Migrants drown off Sicily
At least three migrants died and around 25 were missing after their boat capsized at dawn near the Sicilian island of Lampedusa on Monday.
Coastguards rushed to the area 75 miles south-east of the island following an SOS call from the boat, which was making its way to Italy from the African coast amid three-metre-high waves.
According to reports, the migrants became agitated at the sight of the coastguard's ship and their reactions caused their boat to overturn.
Three bodies and 48 survivors have so far been pulled from the water.
A sea- and air-rescue operation to locate other survivors is being hampered by force 4 winds buffeting the Sicilian Channel.
Meanwhile, coastguards are escorting another boat with 350 migrants aboard towards Lampedusa, and a craft carrying 50 migrants has also been spotted making its way towards the island.
Migrants have been steadily arriving on Lampedusa since the middle of June, taking advantage of a bout of fair weather to travel to Italy from the north African coast.
Many of them risk their lives by making the crossing on small, rickety boats after paying traffickers exorbitant fees.

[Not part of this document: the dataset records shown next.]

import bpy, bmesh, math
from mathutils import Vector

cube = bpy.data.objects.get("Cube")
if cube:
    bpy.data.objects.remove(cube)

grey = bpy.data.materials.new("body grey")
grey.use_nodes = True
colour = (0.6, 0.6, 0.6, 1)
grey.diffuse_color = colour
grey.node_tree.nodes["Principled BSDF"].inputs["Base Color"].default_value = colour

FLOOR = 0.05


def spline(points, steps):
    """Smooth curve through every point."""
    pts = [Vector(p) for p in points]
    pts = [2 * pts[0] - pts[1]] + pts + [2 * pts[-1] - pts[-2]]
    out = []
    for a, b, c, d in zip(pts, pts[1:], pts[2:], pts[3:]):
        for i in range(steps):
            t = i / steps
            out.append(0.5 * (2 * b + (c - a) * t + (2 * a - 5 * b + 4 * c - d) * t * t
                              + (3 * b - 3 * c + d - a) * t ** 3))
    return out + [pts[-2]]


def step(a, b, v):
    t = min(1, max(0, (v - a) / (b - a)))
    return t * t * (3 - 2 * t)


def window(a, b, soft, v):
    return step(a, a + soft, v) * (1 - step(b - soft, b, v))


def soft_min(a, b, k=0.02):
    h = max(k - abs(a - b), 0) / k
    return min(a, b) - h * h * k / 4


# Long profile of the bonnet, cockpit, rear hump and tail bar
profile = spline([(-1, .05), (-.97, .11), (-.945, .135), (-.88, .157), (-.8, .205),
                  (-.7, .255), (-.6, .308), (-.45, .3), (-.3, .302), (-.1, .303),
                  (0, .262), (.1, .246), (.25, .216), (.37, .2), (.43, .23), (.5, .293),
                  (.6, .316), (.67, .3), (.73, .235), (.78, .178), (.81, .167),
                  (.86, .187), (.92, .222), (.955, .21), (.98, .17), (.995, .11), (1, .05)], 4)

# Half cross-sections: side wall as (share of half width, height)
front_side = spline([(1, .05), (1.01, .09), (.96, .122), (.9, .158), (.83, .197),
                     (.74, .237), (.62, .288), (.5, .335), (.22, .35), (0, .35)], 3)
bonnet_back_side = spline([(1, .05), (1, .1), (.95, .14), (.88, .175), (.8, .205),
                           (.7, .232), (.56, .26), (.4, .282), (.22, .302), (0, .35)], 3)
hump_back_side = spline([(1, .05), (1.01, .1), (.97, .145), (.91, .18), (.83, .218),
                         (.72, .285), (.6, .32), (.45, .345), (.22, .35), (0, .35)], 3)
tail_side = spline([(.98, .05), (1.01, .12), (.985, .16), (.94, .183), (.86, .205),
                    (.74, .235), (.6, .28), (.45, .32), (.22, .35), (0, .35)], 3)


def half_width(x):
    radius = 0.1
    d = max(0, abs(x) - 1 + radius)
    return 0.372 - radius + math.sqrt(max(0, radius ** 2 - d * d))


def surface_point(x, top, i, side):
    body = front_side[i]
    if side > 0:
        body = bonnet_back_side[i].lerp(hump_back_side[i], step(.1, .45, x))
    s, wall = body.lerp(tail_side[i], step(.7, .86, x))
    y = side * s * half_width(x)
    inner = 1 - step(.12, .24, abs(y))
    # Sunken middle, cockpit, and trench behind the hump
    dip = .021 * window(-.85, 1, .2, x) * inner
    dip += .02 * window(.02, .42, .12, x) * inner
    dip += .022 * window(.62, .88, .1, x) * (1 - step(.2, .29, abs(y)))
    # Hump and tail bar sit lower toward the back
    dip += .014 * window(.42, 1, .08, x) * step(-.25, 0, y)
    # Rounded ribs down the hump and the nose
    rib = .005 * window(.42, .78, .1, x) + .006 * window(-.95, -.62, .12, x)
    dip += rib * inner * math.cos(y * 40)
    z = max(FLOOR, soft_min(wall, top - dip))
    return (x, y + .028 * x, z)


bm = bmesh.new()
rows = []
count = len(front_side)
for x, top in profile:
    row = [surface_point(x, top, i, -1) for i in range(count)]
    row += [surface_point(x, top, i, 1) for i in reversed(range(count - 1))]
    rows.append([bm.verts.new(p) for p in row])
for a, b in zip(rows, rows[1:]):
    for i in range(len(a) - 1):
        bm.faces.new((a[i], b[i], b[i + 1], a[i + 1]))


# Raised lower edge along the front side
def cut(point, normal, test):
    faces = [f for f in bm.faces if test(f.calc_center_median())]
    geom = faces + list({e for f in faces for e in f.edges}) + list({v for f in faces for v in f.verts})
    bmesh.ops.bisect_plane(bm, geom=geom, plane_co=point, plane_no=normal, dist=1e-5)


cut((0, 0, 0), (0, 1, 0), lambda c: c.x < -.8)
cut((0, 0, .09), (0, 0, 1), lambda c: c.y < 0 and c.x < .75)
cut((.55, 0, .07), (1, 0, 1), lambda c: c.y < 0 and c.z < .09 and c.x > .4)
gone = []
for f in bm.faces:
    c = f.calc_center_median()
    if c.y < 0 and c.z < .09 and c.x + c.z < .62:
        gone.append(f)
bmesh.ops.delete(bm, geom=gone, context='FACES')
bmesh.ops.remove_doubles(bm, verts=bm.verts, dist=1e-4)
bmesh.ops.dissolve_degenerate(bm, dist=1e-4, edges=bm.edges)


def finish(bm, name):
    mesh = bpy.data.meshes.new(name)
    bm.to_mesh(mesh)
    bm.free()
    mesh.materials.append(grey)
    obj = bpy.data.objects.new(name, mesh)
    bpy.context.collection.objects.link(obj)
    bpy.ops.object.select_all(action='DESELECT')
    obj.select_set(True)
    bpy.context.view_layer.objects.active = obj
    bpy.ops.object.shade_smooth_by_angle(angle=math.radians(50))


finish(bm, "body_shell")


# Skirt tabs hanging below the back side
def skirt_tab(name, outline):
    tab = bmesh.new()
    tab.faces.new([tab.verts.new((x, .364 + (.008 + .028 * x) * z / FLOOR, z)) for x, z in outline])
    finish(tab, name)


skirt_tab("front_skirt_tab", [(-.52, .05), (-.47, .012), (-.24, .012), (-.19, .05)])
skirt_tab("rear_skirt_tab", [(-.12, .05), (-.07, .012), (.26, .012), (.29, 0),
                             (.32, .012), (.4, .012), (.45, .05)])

The vast majority of boats are intercepted off Lampedusa, which is closer to the coast of Tunisia than to the Italian mainland.
The number of would-be immigrants landing on the island has increased dramatically in recent years, with 23,000 arriving in 2005 compared to 13,000 in 2004.
On Monday Italy's Interior Minister Roberto Maroni said that Italy and Libya had already signed an agreement to patrol the Libyan coast in an effort to prevent boats from setting off, but that he needed a final green light from Tripoli.
''As soon as the Libyan government gives the go-ahead, we can start the patrols,'' he said.
''Until then, we have to control this phenomenon with the means that we have, knowing that a solution exists,'' he added.
Last month 40 people drowned and another 100 went missing when a boat taking would-be migrants capsized on its way to Italy from Libya.
At least 2,000 people die every year as they attempt to cross the Mediterranean, according to the United Nations High Commissioner for Refugees (UNHCR).